A police officer walks near a robot in an area that has been cordoned off in central Oslo on April 8, 2017, after police arrested a man following the discovery of a 'bomb-like device'. (AFP/NTB Scanpix/Fredrik Varfjell/ Norway OUT)
OSLO, Jan. 30 (Xinhua) -- Norway's Police Security Service (PST) published an assessment report Tuesday naming extreme Islamism as the biggest terror threat for the country in 2018.
Foreign intelligence services and recruitment of resources and agents are also considered to be one of the increasing threats, the report said.
PST head Benedicte Bjornland said at a press conference that PST has decreased the level of concerns about extreme Islamism.
"Radicalization is no longer based on organizations, but rather from individuals, so the power and environmental impacts are weakened," Bjornland said.
According to her, PST does not have a full overview of what has happened to about 40 Norwegians who joined the group IS in Syria and Iraq, and expressed doubt they would return to Norway if they were still alive.
"They have been there for a long time and they are convinced that extreme Islamism is the way to live. Our assessment has been that Norway is not a desirable return country for them. They may want to engage in new conflict areas, " Bjornland explained.
PST, however, still could not "rule out that anything could happen," and a possible attack could be simple and performed with simple weapons like knives, firearms, vehicles or explosive.
According to general PST assessment, it is unlikely that right-wing extremists will carry out terrorist attacks in Norway, while left-wing extremists are very unlikely to commit terrorism despite increased activity.
"There is a concern about the right-wing extremist environment. The Nordic resistance movement is a racist organization with hatred against those of different color and religion. They have a far greater environment in Sweden than in Norway, and we must therefore work actively to ensure that they do not get a foothold here, " said Justice Minister Sylvi Listhaug.
PST also added Norway's vulnerability in situations where foreign intelligence tries to get information about Norwegian interests by recruiting sources and through hacking or network operations.
Norway's defense sector, state administration, research and development and critical infrastructure businesses are considered to be particularly vulnerable to this type of threat, the report said.
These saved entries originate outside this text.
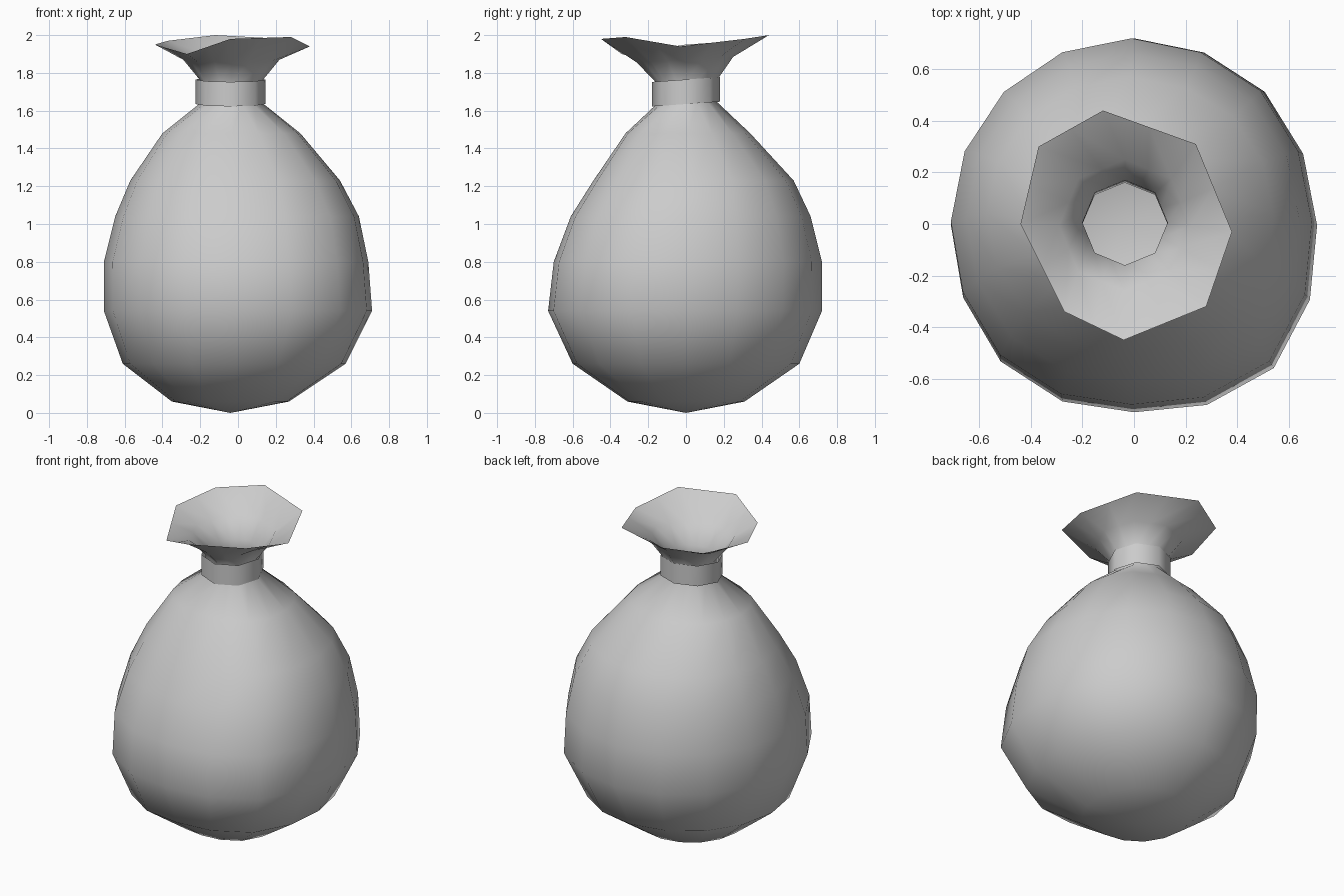
import bpy
import bmesh
from math import sin, cos, pi

cube = bpy.data.objects.get("Cube")
if cube:
    bpy.data.objects.remove(cube)

cloth = bpy.data.materials.new("grey cloth")
cloth.use_nodes = True
cloth.diffuse_color = (0.6, 0.6, 0.6, 1)
cloth.node_tree.nodes["Principled BSDF"].inputs["Base Color"].default_value = (0.6, 0.6, 0.6, 1)

SIDES = 16


def ring(bm, z, left, right, front, back, bulge=None, octagon=False, tilt=0):
    """Loop of vertices fitted between four extents."""
    cx, cy = (left + right) / 2, (front + back) / 2
    rx, ry = (right - left) / 2, (back - front) / 2
    verts = []
    for i in range(SIDES):
        a = 2 * pi * i / SIDES
        k = bulge[i] if bulge else 1
        if octagon and i % 2:
            k = cos(pi / 8)
        y = cy + k * ry * sin(a)
        verts.append(bm.verts.new((cx + k * rx * cos(a), y, z + tilt * y)))
    return verts


def bridge(bm, loops):
    for low, high in zip(loops, loops[1:]):
        n = len(low)
        for i in range(n):
            j = (i + 1) % n
            bm.faces.new((low[i], low[j], high[j], high[i]))


def finish(bm, name):
    mesh = bpy.data.meshes.new(name)
    bm.to_mesh(mesh)
    bm.free()
    mesh.materials.append(cloth)
    mesh.shade_smooth()
    obj = bpy.data.objects.new(name, mesh)
    bpy.context.collection.objects.link(obj)


# Sack: rounded body, tied neck and flared mouth in one open sheet
bm = bmesh.new()
lumps = [1, 1, 1.01, 1, 1, 1, 1, 1, 1, 1.01, 1.03, 1.02, 1, 1.04, 1.08, 1.04]
body = [  # height, left, right, front, back
    (0.06, -0.35, 0.27, -0.31, 0.31),
    (0.26, -0.61, 0.57, -0.60, 0.60),
    (0.54, -0.71, 0.71, -0.73, 0.72),
    (0.80, -0.71, 0.69, -0.70, 0.72),
    (1.04, -0.65, 0.64, -0.61, 0.66),
    (1.23, -0.57, 0.54, -0.49, 0.57),
    (1.48, -0.40, 0.33, -0.32, 0.34),
]
loops = [ring(bm, *row, bulge=lumps) for row in body]
base = bm.verts.new((-0.04, 0, 0))
for i in range(SIDES):
    bm.faces.new((base, loops[0][(i + 1) % SIDES], loops[0][i]))
neck = [
    (1.64, -0.20, 0.13, -0.16, 0.16),
    (1.76, -0.20, 0.13, -0.16, 0.17),
    (1.87, -0.29, 0.22, -0.26, 0.25),
]
loops += [ring(bm, *row, octagon=True, tilt=0.06) for row in neck]

# Uneven eight-cornered rim
corners = [
    (0.38, -0.03, 1.94), (0.24, 0.31, 1.98), (-0.12, 0.44, 2.0), (-0.37, 0.30, 1.97),
    (-0.44, 0.0, 1.95), (-0.27, -0.34, 1.90), (-0.04, -0.45, 1.98), (0.28, -0.32, 1.99),
]
rim = []
for p, q in zip(corners, corners[1:] + corners[:1]):
    rim.append(bm.verts.new(p))
    rim.append(bm.verts.new([(u + v) / 2 for u, v in zip(p, q)]))
loops.append(rim)
bridge(bm, loops)
finish(bm, "sack")

# Tie: slightly tilted band round the neck
bm = bmesh.new()
extent = (-0.225, 0.145, -0.18, 0.18)
bridge(bm, [ring(bm, z, *extent, octagon=True, tilt=0.07) for z in (1.635, 1.765)])
finish(bm, "neck_band")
"The cyber domain is vulnerable. It is cost effective and one can harvest significant amounts of information and do that from the ground in a completely different country, "Bjornland said.